In the records below, some lines contain "Vector"; state the number of such lines and nothing else.

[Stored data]
────────
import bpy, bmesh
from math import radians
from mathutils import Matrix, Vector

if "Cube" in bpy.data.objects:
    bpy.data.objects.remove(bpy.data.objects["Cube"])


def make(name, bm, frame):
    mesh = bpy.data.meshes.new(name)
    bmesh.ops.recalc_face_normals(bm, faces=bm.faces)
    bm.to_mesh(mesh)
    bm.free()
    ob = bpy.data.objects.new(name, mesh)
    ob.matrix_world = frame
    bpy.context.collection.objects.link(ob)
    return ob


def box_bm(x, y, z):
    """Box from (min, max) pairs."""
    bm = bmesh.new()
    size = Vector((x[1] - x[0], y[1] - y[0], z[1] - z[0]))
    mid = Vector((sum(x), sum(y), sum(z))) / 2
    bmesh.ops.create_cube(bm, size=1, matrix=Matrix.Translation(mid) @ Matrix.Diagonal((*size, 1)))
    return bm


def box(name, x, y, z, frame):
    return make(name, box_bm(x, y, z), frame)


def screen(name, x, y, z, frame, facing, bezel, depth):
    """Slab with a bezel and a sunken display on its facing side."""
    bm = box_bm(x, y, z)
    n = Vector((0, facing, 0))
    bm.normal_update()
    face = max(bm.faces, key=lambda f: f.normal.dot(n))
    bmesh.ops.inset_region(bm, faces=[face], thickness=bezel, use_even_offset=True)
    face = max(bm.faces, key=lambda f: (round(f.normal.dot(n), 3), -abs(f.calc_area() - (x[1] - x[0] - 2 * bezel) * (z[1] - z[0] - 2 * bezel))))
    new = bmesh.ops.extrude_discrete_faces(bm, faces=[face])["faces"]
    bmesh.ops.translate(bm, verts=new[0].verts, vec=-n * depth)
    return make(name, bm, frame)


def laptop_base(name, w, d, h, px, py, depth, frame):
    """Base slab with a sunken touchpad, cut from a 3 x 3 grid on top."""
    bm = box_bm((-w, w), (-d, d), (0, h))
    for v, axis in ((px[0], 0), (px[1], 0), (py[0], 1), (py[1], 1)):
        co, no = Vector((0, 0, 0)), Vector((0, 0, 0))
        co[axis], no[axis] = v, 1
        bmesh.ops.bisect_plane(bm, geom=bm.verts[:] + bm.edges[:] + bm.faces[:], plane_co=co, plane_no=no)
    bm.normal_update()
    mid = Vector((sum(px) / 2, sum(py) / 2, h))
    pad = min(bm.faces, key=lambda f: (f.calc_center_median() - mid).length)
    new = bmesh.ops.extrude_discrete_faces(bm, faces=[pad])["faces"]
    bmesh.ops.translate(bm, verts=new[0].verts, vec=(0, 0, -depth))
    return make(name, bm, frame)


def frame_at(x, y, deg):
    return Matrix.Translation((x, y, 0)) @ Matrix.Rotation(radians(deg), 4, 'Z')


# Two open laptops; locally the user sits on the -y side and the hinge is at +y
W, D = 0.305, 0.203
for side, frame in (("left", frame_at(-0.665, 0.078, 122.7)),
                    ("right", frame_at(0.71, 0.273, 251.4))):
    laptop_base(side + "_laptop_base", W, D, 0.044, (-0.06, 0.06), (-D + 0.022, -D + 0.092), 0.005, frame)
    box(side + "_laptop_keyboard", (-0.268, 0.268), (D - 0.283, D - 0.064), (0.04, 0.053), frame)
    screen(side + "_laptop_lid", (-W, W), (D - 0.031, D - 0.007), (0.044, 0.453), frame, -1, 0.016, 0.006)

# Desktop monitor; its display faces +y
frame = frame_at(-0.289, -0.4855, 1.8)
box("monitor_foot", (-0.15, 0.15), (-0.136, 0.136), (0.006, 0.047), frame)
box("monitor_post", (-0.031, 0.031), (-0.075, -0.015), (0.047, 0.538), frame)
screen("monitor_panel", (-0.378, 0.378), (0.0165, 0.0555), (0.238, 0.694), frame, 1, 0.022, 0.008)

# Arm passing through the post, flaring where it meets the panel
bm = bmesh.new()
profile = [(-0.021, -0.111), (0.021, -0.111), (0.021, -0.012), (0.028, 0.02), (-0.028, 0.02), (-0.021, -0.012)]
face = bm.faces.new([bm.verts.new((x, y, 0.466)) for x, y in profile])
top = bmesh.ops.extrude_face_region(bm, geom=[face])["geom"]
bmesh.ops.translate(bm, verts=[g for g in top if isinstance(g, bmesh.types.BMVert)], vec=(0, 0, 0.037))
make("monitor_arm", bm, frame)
────────
*Solution below*.
6